# Vector representation of a line

I was reading through a geometry book for computer vision and it presented that the homogeneous representation of lines is

$$ax+by+c =0 \Leftrightarrow (a,b) \neq 0$$

But then they introduced an example that says

Consider the two lines $x=1$ and $x=2$. Here the two lines are parallel and consequently intersect "at infinity". In homogeneous notation the lines are $l=(-1,0,1),\ l'=(-1,0,2)$.

how do they get the values of $a$, $b$, and $c$ given the equations $x=1$ and $x=2$ ?

• @Hee Kwon Lee $(a,b,c)$ is not a zero vector. Dec 24, 2013 at 2:54

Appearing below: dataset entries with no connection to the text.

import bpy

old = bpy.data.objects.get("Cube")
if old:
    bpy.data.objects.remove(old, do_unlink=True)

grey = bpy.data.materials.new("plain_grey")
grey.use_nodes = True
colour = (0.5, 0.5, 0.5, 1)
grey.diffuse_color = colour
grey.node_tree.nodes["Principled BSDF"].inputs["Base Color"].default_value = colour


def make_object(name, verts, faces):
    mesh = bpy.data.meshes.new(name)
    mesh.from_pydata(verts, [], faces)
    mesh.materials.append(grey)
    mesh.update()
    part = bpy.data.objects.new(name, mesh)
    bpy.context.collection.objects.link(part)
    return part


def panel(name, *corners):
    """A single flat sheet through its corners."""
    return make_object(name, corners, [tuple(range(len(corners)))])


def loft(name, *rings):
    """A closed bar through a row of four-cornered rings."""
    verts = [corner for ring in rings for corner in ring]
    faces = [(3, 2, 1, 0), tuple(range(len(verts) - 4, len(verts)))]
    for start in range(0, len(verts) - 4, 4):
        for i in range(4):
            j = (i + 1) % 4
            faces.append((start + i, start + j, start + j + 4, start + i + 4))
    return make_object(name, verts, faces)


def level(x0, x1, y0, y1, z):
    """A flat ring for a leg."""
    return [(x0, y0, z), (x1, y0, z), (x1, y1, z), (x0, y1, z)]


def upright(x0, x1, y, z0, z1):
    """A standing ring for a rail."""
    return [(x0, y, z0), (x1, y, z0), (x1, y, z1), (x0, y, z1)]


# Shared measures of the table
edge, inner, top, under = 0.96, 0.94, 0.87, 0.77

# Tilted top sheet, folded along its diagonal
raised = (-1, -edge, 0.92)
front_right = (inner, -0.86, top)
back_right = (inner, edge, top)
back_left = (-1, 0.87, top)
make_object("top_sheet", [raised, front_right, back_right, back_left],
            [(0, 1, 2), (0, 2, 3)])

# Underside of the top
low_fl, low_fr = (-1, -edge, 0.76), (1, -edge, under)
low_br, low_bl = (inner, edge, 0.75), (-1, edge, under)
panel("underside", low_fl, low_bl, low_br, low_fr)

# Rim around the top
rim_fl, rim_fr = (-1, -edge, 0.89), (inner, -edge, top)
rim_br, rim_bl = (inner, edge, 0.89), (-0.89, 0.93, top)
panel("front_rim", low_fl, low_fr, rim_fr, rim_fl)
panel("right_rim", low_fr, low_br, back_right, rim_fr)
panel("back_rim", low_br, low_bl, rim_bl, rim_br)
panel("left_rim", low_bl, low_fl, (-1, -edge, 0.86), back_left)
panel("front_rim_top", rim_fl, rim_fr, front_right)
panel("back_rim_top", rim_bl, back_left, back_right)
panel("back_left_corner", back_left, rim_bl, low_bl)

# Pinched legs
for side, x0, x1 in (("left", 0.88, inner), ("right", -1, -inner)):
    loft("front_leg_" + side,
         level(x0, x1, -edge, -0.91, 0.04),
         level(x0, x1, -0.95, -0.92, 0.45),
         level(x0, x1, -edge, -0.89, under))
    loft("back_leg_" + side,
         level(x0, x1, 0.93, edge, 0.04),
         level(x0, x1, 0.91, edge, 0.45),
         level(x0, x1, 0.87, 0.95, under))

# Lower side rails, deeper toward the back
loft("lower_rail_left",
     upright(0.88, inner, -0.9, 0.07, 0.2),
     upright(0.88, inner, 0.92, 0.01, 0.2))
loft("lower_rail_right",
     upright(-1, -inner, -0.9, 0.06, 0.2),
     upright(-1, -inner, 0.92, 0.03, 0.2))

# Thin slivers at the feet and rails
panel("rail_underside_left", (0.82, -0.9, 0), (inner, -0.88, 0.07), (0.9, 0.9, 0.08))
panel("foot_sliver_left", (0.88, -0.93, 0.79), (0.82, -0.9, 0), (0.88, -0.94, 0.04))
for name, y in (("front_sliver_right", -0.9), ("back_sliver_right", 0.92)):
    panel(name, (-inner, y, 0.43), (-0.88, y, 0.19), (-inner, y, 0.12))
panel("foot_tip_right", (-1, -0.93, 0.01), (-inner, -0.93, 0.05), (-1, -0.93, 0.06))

$a$, $b$, and $c$ are the homogeneous coordinates of a line defined by $ax+by+c=0$.
$x=1$ implies $-x+1=0$ and $a=-1,b=0,c=1$. The same for the other line.
• Wouldn't $x=1$ also imply $x-1=0$ therefore, $a=1$, $b=0$ and $c=-1$. Is this actually correct? Dec 16, 2013 at 12:22
• Yes, it's a property of the homogeneous coordinates. If you multiply all of them by the same non-zero number, you still get the same line, e.g. $kax+kby+kc=0$ is the same line as $ax+by+c=0$. Dec 16, 2013 at 20:46